I think of your index finger pressed to your lips in a shush while the landlord banged on the door. The place is crumbling but we never answer because we owe so much back rent. The toilet doesn’t flush, we didn’t pay the water. The drink will numb it out.
I ache under the weight of it all. My back from waiting tables at the greasy diner. Last night this sweaty little guy counted loose change in the exact amount of his check so I wouldn’t get a penny. So many people are that guy. My mind burns, my feet hurt. The smell of catfish -french fry-oil never washes out of my hair. With all the different ways we sell ourselves, sell our bodies –I can’t remember their worth.
Thousands of leaves thatch a matrix of sunlight and shadow on your face. It was worse than I thought it could be, you said. Your eyes are liquid but also harder now. Now they look like mine. You flash a fistful of cash. It smells like a small promise the way money always does. Instead of comforting you I stuff it in my bra. We walk to the liquor store on the corner, the cicadas scratch out a sound as violent and fine as creation.
The urgency of the booze, the quenching of our thirst, snaps us out of reality if only for right now. Here there is no dread, no landlord at the door, no shit floating in the toilet. There’s honey in the walls. We’re finally drinking again. This is a living moment. Time holds itself inside this hustle.
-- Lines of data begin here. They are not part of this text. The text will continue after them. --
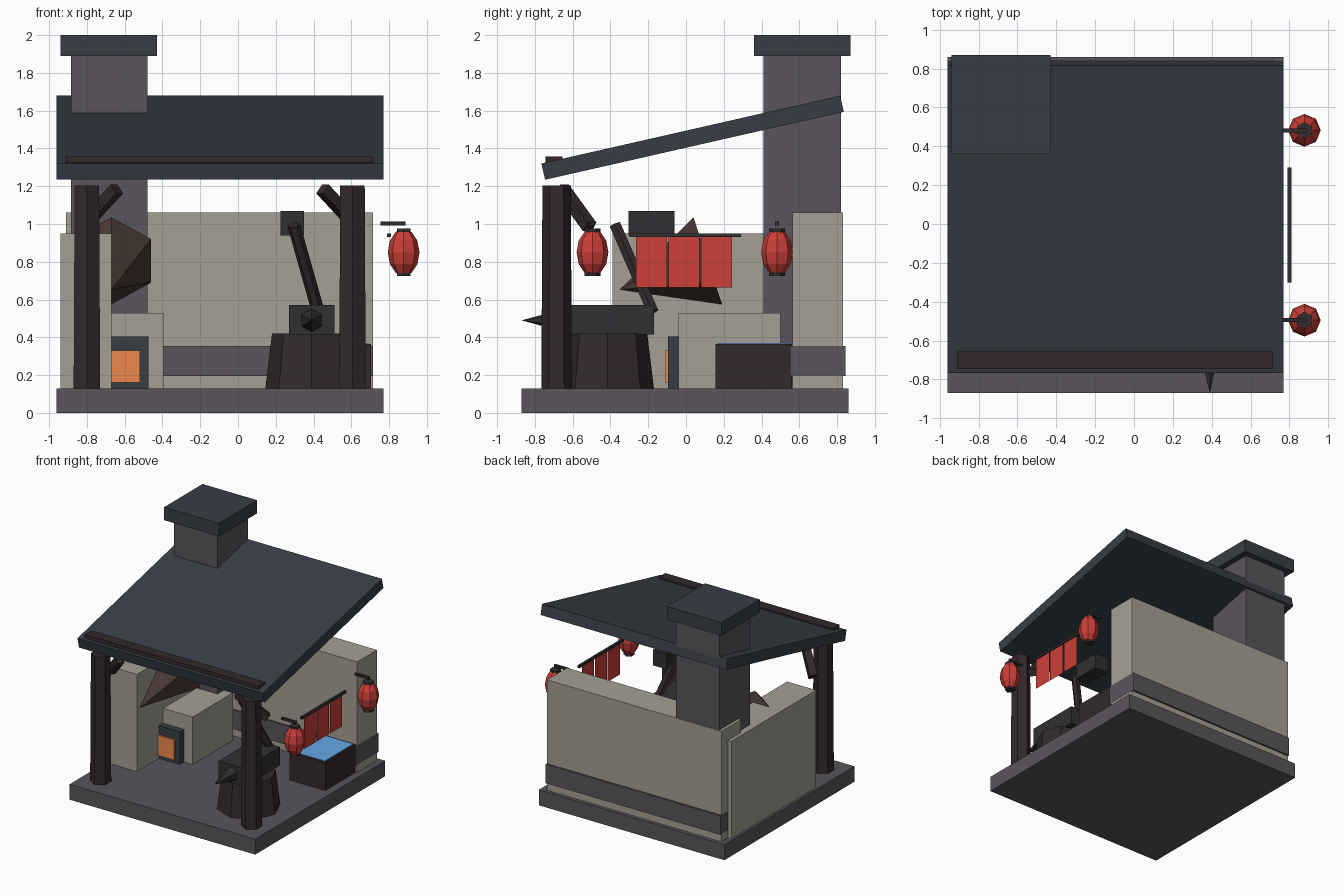
import bpy
from math import radians, atan2
from mathutils import Vector

if "Cube" in bpy.data.objects:
    bpy.data.objects.remove(bpy.data.objects["Cube"])


def mat(name, r, g, b):
    m = bpy.data.materials.new(name)
    m.diffuse_color = (r, g, b, 1)
    m.use_nodes = True
    m.node_tree.nodes["Principled BSDF"].inputs["Base Color"].default_value = m.diffuse_color
    return m


STONE = mat("dark_stone", .10, .09, .105)
PLASTER = mat("plaster", .37, .35, .30)
WOOD = mat("dark_wood", .032, .022, .024)
ROOF = mat("slate", .04, .048, .06)
IRON = mat("iron", .03, .03, .033)
LEATHER = mat("leather", .065, .04, .034)
RED = mat("red_cloth", .6, .05, .04)
EMBER = mat("ember", .85, .25, .07)
WATER = mat("water", .13, .38, .8)


def finish(name, m):
    o = bpy.context.object
    o.name = name
    o.data.materials.append(m)
    return o


def box(name, m, x, y, z):
    """Box from (min, max) pairs."""
    spans = (x, y, z)
    bpy.ops.mesh.primitive_cube_add(size=1, location=[(a + b) / 2 for a, b in spans])
    o = finish(name, m)
    o.scale = [b - a for a, b in spans]
    return o


def cone(name, m, start, end, r1, r2, sides=6):
    """Tapered prism running between two points."""
    a, b = Vector(start), Vector(end)
    d = b - a
    bpy.ops.mesh.primitive_cone_add(vertices=sides, radius1=r1, radius2=r2,
                                    depth=d.length, location=(a + b) / 2)
    o = finish(name, m)
    # tilt about x first so a vertex stays on top of horizontal parts
    if abs(d.x) < 1e-6:
        o.rotation_euler = (atan2(-d.y, d.z), 0, 0)
    else:
        o.rotation_euler = d.to_track_quat('Z', 'Y').to_euler()
    return o


# floor, walls and stone band
box("floor_slab", STONE, (-.96, .77), (-.87, .86), (0, .13))
box("back_wall", PLASTER, (-.91, .715), (.565, .83), (.13, 1.06))
box("back_wall_band", STONE, (-.911, .716), (.55, .845), (.195, .355))
box("left_wall", PLASTER, (-.94, -.67), (-.39, .74), (.13, .95))

# chimney
box("chimney", STONE, (-.885, -.48), (.41, .82), (.13, 1.89))
box("chimney_cap", ROOF, (-.94, -.43), (.36, .87), (1.89, 2.0))

# roof and eave strip
bpy.ops.mesh.primitive_cube_add(size=1, location=(-.095, .035, 1.457))
roof = finish("roof", ROOF)
roof.scale = (1.73, 1.622, .088)
roof.rotation_euler.x = radians(12.8)
box("eave_strip", WOOD, (-.91, .715), (-.745, -.655), (1.325, 1.358))

# front posts with braces, mirrored about the roof centre
for side, s in (("left", -1), ("right", 1)):
    cx = -.097
    cone(f"{side}_post", WOOD, (cx + s * .703, -.685, .13), (cx + s * .703, -.685, 1.205), .081, .075)
    top = Vector((cx + s * .545, -.655, 1.185))
    low = Vector((cx + s * .73, -.51, .985))
    bpy.ops.mesh.primitive_cube_add(size=1, location=(top + low) / 2)
    brace = finish(f"{side}_brace", WOOD)
    brace.scale = (.06, .06, (top - low).length)
    brace.rotation_euler = (top - low).to_track_quat('Z', 'Y').to_euler()

# forge hearth and bellows
box("hearth", PLASTER, (-.93, -.395), (-.04, .5), (.13, .53))
box("hearth_door", ROOF, (-.855, -.475), (-.095, -.03), (.13, .405))
box("hearth_embers", EMBER, (-.81, -.52), (-.11, -.09), (.16, .33))
cone("bellows", LEATHER, (-.67, .115, .805), (-.67, -.35, .653), .242, 0)

# anvil on its stump
cone("stump", WOOD, (.39, -.415, .13), (.39, -.415, .42), .245, .21, 8)
box("anvil_body", IRON, (.27, .51), (-.645, -.17), (.415, .57))
cone("anvil_horn", IRON, (.39, -.62, .49), (.39, -.87, .49), .068, 0)

# hammer
cone("hammer_handle", WOOD, (.425, -.175, .535), (.295, -.375, .995), .034, .034)
box("hammer_head", IRON, (.225, .35), (-.305, -.06), (.94, 1.07))

# quench trough
box("trough", WOOD, (.37, .705), (.155, .56), (.13, .365))
box("trough_water", WATER, (.385, .69), (.17, .55), (.34, .37))

# hanging cloth on its rod
box("cloth_rod", IRON, (.79, .81), (-.3, .29), (.93, .95))
for i in range(3):
    bpy.ops.mesh.primitive_plane_add(size=1, location=(.8, -.182 + i * .172, .8),
                                     rotation=(0, radians(90), 0))
    finish(f"cloth_panel_{i + 1}", RED).scale = (.27, .163, 1)

# lanterns on short arms
for side, y in (("front", -.495), ("rear", .482)):
    bpy.ops.mesh.primitive_uv_sphere_add(segments=8, ring_count=6, radius=1, location=(.877, y, .85))
    finish(f"{side}_lantern", RED).scale = (.084, .084, .125)
    for part, z0, z1 in (("cap", .95, .975), ("foot", .725, .748)):
        cone(f"{side}_lantern_{part}", IRON, (.877, y, z0), (.877, y, z1), .042, .042)
    box(f"{side}_lantern_arm", WOOD, (.755, .888), (y - .01, y + .01), (.993, 1.012))
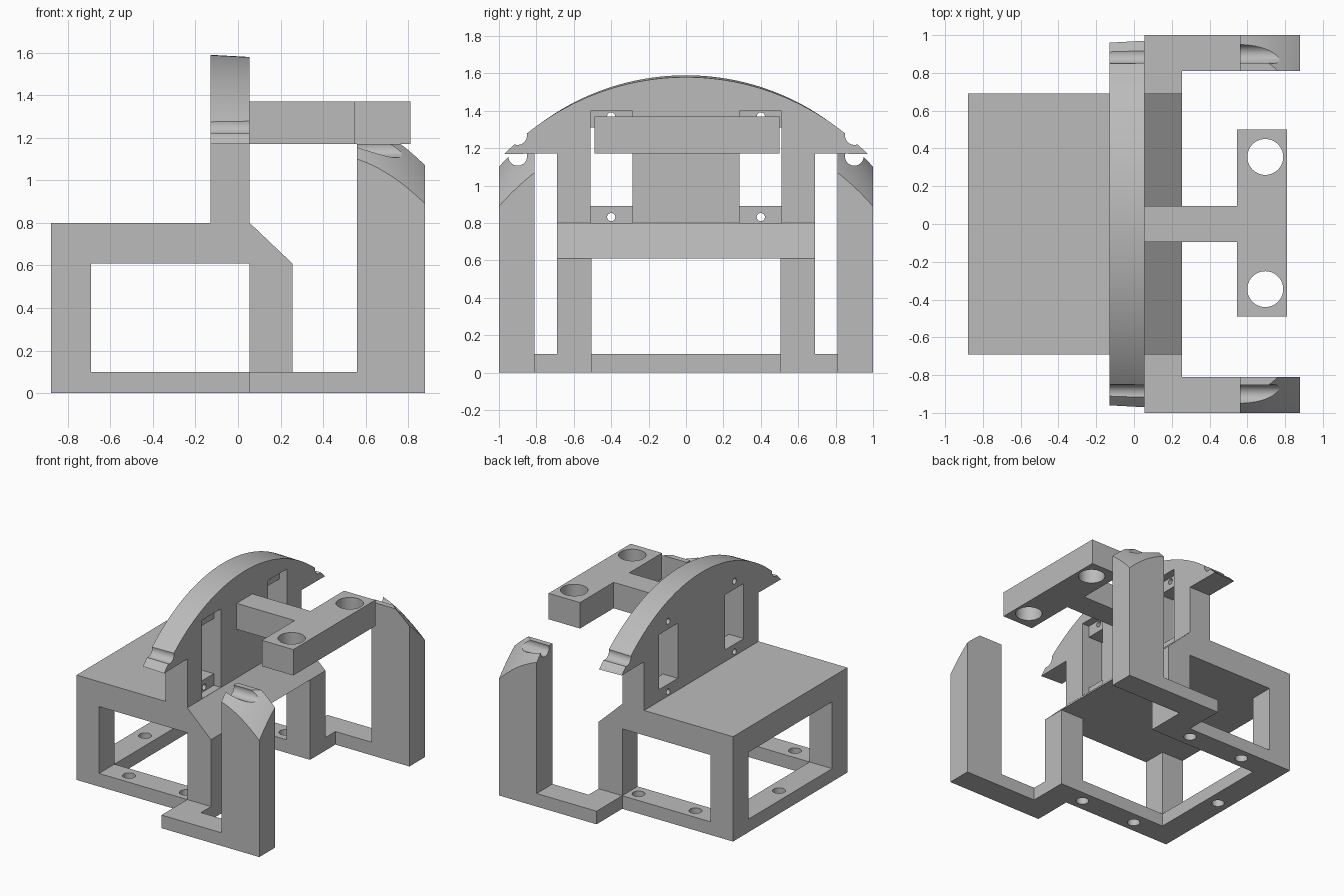
import bpy, bmesh, math

if "Cube" in bpy.data.objects:
    bpy.data.objects.remove(bpy.data.objects["Cube"])

grey = bpy.data.materials.new("plain grey")
grey.diffuse_color = (0.5, 0.5, 0.5, 1)
grey.use_nodes = True
grey.node_tree.nodes["Principled BSDF"].inputs["Base Color"].default_value = grey.diffuse_color


def finish(bm, name):
    bmesh.ops.recalc_face_normals(bm, faces=bm.faces)
    me = bpy.data.meshes.new(name)
    bm.to_mesh(me)
    bm.free()
    me.materials.append(grey)
    ob = bpy.data.objects.new(name, me)
    bpy.context.collection.objects.link(ob)
    return ob


def loft(name, ring_a, ring_b):
    """Solid between two matching rings of 3D points."""
    bm = bmesh.new()
    a = [bm.verts.new(p) for p in ring_a]
    b = [bm.verts.new(p) for p in ring_b]
    bm.faces.new(a)
    bm.faces.new(b[::-1])
    n = len(a)
    for i in range(n):
        j = (i + 1) % n
        bm.faces.new((a[i], b[i], b[j], a[j]))
    return finish(bm, name)


def prism(name, pts, axis, lo, hi):
    """Extrude a 2D outline along x, y or z."""
    place = {"x": lambda p, h: (h, p[0], p[1]),
             "y": lambda p, h: (p[0], h, p[1]),
             "z": lambda p, h: (p[0], p[1], h)}[axis]
    return loft(name, [place(p, lo) for p in pts], [place(p, hi) for p in pts])


def box(name, x0, x1, y0, y1, z0, z1):
    return prism(name, [(x0, y0), (x1, y0), (x1, y1), (x0, y1)], "z", z0, z1)


def rod(axis, u, v, r, lo, hi, n=40):
    pts = [(u + r * math.cos(2 * math.pi * i / n), v + r * math.sin(2 * math.pi * i / n))
           for i in range(n)]
    return prism("cutter", pts, axis, lo, hi)


def boolean(ob, tools, op="DIFFERENCE"):
    """Apply each tool to the object, then remove the tool."""
    for t in tools:
        m = ob.modifiers.new("bool", "BOOLEAN")
        m.operation, m.object, m.solver = op, t, "EXACT"
        bpy.context.view_layer.update()
        dg = bpy.context.evaluated_depsgraph_get()
        me = bpy.data.meshes.new_from_object(ob.evaluated_get(dg))
        ob.modifiers.clear()
        ob.data = me
        bpy.data.objects.remove(t)


def smooth(ob):
    bpy.ops.object.select_all(action="DESELECT")
    ob.select_set(True)
    bpy.context.view_layer.objects.active = ob
    bpy.ops.object.shade_smooth_by_angle(angle=math.radians(30))


def arc(y, top, r):
    return top - r + math.sqrt(r * r - y * y)


# Bed: bench block with open sides, open ends and a U-shaped foot
bed = prism("bed", [(-.88, 0), (.255, 0), (.255, .61), (.055, .8), (-.88, .8)], "y", -.69, .69)
boolean(bed, [box("cutter", -.69, .055, -1, 1, .1, .61),
              box("cutter", -1, 1, -.505, .505, .1, .61),
              box("cutter", -.69, .5, -.505, .505, -.1, .2)])
boolean(bed, [rod("z", x, y, .045, -.1, .3) for x, y in
              ((-.5, .6), (-.02, .6), (-.5, -.6), (-.02, -.6), (-.785, 0))])
smooth(bed)

# Back plate: domed upright with two recessed windows and edge notches


def plate_ring(x, half, top, r):
    ring = [(x, -.69, 1.172), (x, -.69, .8), (x, .69, .8), (x, .69, 1.172)]
    n = 64
    return ring + [(x, y, arc(y, top, r)) for y in
                   (half - 2 * half * i / n for i in range(n + 1))]


plate = loft("back_plate", plate_ring(-.13, .96, 1.59, 1.307), plate_ring(.055, .97, 1.58, 1.352))
cuts = []
for s in (-1, 1):
    y0, y1 = sorted((s * .285, s * .51))
    cuts += [box("cutter", -.5, .5, y0, y1, .89, 1.31),
             box("cutter", -.005, .5, y0, y1, .801, 1.4),
             rod("x", s * .4, .832, .022, -.5, .5, 24),
             rod("x", s * .4, 1.37, .022, -.5, .5, 24),
             rod("x", s * .9, 1.268, .05, -.5, .5)]
boolean(plate, cuts)
smooth(plate)

# T-shaped bracket with two vertical bores
bracket = prism("bracket", [(.055, -.095), (.545, -.095), (.545, -.49), (.81, -.49), (.81, .5),
                            (.545, .5), (.545, .095), (.055, .095)], "z", 1.172, 1.37)
boolean(bracket, [rod("z", .695, y, .095, 1, 1.6, 56) for y in (-.345, .355)])
smooth(bracket)

# Side arms and grooved posts
for s, side in ((-1, "near"), (1, "far")):
    arm = [(.055, .69), (.255, .69), (.255, .81), (.56, .81), (.56, 1), (.055, 1)]
    prism(side + "_arm", [(x, s * y) for x, y in arm], "z", 0, .1)
    y0, y1 = sorted((s * .81, s * 1.0))
    post = box(side + "_post", .56, .88, y0, y1, 0, 1.172)

    # domed envelope that rounds off the post top
    bm = bmesh.new()
    bmesh.ops.create_grid(bm, x_segments=20, y_segments=12, size=.5)
    for v in bm.verts:
        x, y = .72 + v.co.x * .5, .905 + v.co.y * .32
        v.co = (x, s * y, arc(y, 1.585, 1.32) - max(0, x - .4) ** 2 / .97)
    ext = bmesh.ops.extrude_face_region(bm, geom=bm.faces[:])
    for v in ext["geom"]:
        if isinstance(v, bmesh.types.BMVert):
            v.co.z = -.2
    boolean(post, [finish(bm, "envelope")], "INTERSECT")
    boolean(post, [rod("x", s * .9, 1.157, .05, .3, 1.2)])
    smooth(post)
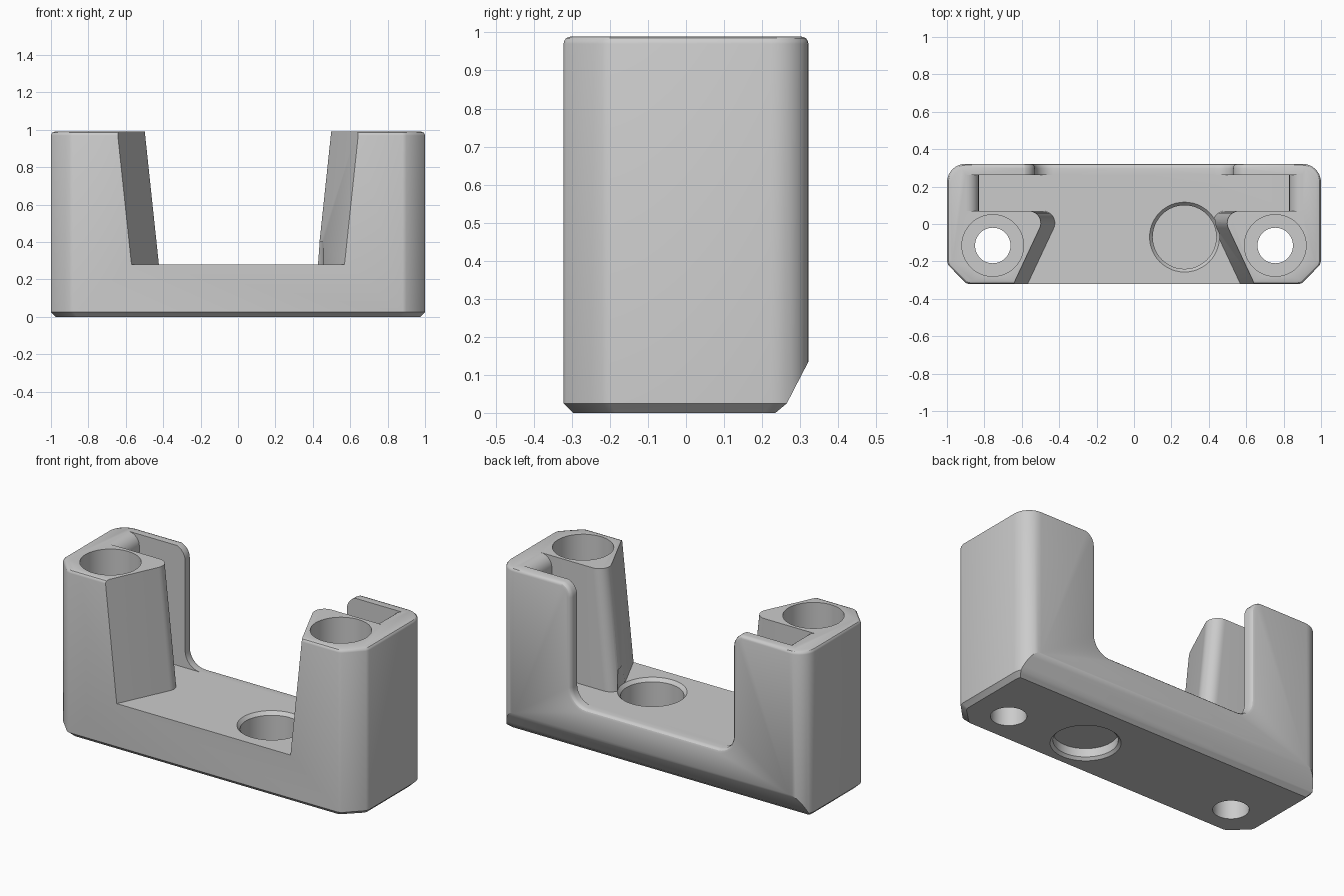
import bpy, bmesh
from math import cos, sin, radians
from mathutils import Vector

if "Cube" in bpy.data.objects:
    bpy.data.objects.remove(bpy.data.objects["Cube"], do_unlink=True)

HEIGHT, FLOOR, HALF_Y = 0.99, 0.28, 0.322

grey = bpy.data.materials.new("plain grey")
grey.use_nodes = True
grey.diffuse_color = (0.6, 0.6, 0.6, 1)
grey.node_tree.nodes["Principled BSDF"].inputs["Base Color"].default_value = (0.6, 0.6, 0.6, 1)


def arc(cx, cy, r, start, end, steps=8):
    angles = [radians(start + (end - start) * i / steps) for i in range(steps + 1)]
    return [(cx + r * cos(a), cy + r * sin(a)) for a in angles]


def mirrored(half):
    """Close a right-hand profile with its reflection in x."""
    return half + [(-x, y) for x, y in reversed(half)]


def loft(name, rings):
    """Skin matching rings of 3D points and cap both ends."""
    bm = bmesh.new()
    loops = [[bm.verts.new(Vector(p)) for p in ring] for ring in rings]
    for a, b in zip(loops, loops[1:]):
        for i in range(len(a)):
            j = (i + 1) % len(a)
            bm.faces.new((a[i], a[j], b[j], b[i]))
    bm.faces.new(loops[0])
    bm.faces.new(loops[-1])
    bmesh.ops.recalc_face_normals(bm, faces=bm.faces)
    mesh = bpy.data.meshes.new(name)
    bm.to_mesh(mesh)
    bm.free()
    mesh.materials.append(grey)
    obj = bpy.data.objects.new(name, mesh)
    bpy.context.collection.objects.link(obj)
    return obj


def turned(name, x, y, levels):
    """Round cutter from (height, radius) levels."""
    return loft(name, [[(px, py, z) for px, py in arc(x, y, r, 0, 360, 48)[:-1]]
                       for z, r in levels])


# Block with rounded rear corners, clipped front corners and softened rims
outline = mirrored([(0.88, -HALF_Y), (0.9, -0.315), (0.993, -0.22), (1, -0.2)]
                   + arc(0.9, HALF_Y - 0.1, 0.1, 0, 90))
levels = [(0, 0.025), (0.025, 0), (0.97, 0), (0.978, 0.002), (0.985, 0.007), (HEIGHT, 0.02)]
body = loft("bracket_body", [[(x * (1 - o), y * (1 - o / HALF_Y), z) for x, y in outline]
                             for z, o in levels])
cutters = []

# Sloped relief along the lower rear edge
relief = [(0.379, 0.245), (0.265, 0.025), (0.205, -0.025), (0.5, -0.025), (0.5, 0.245)]
cutters.append(loft("rear_relief_cutter", [[(x, y, z) for y, z in relief] for x in (-1.2, 1.2)]))

# Front gap between the two posts, widening towards the top
gap = mirrored([(0.606, -0.4)] + arc(0.488, 0.005, 0.065, 205, 90, 10) + [(0.488, 0.15)])
cutters.append(loft("front_gap_cutter", [
    [(x + (shift if x > 0 else -shift), y, z) for x, y in gap]
    for z, shift in ((FLOOR, 0), (1.1, 0.087))]))

# Long slot with rolled-over end lips
slot = mirrored([(0.83, FLOOR)] + arc(0.9, 0.92, 0.07, 180, 90) + [(0.9, 1.1)])
cutters.append(loft("slot_cutter", [[(x, y, z) for x, z in slot] for y in (0.07, 0.262)]))


# Rear window with a rounded outer rim
def window(o):
    return mirrored(arc(0.43, 0.38, 0.1 + o, -90, 0)
                    + arc(0.612, 0.913, 0.082 - o, 180, 90) + [(0.612, 1.1)])


rim = [(0.2, 0), (HALF_Y - 0.025, 0), (HALF_Y - 0.012, 0.003),
       (HALF_Y - 0.004, 0.01), (HALF_Y, 0.022), (0.36, 0.022)]
cutters.append(loft("rear_window_cutter", [[(x, y, z) for x, z in window(o)] for y, o in rim]))

# Deep counterbored screw holes
for side in (-1, 1):
    cutters.append(turned("screw_hole_cutter", side * 0.755, -0.115,
                          [(-0.1, 0.095), (0.2, 0.095), (0.2, 0.165), (1.1, 0.165)]))

# Round pockets above and below a thin web
cutters.append(turned("upper_pocket_cutter", 0.27, -0.07,
                      [(0.1, 0.17), (FLOOR - 0.02, 0.17), (FLOOR, 0.187), (0.4, 0.187)]))
cutters.append(turned("lower_pocket_cutter", 0.27, -0.07,
                      [(-0.1, 0.185), (0, 0.185), (0.015, 0.17), (0.065, 0.17)]))

# Carve the block, then drop the cutters
bpy.ops.object.select_all(action='DESELECT')
bpy.context.view_layer.objects.active = body
body.select_set(True)
for cutter in cutters:
    cutter.hide_render = True
    mod = body.modifiers.new(cutter.name, 'BOOLEAN')
    mod.operation, mod.solver, mod.object = 'DIFFERENCE', 'EXACT', cutter
    bpy.ops.object.modifier_apply(modifier=mod.name)
    bpy.data.objects.remove(cutter, do_unlink=True)
bpy.ops.object.shade_smooth_by_angle(angle=radians(30))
I’m not totally immune to beauty.
So I read you a poem.
So I sing you a song.
So I light you up like the first cigarette.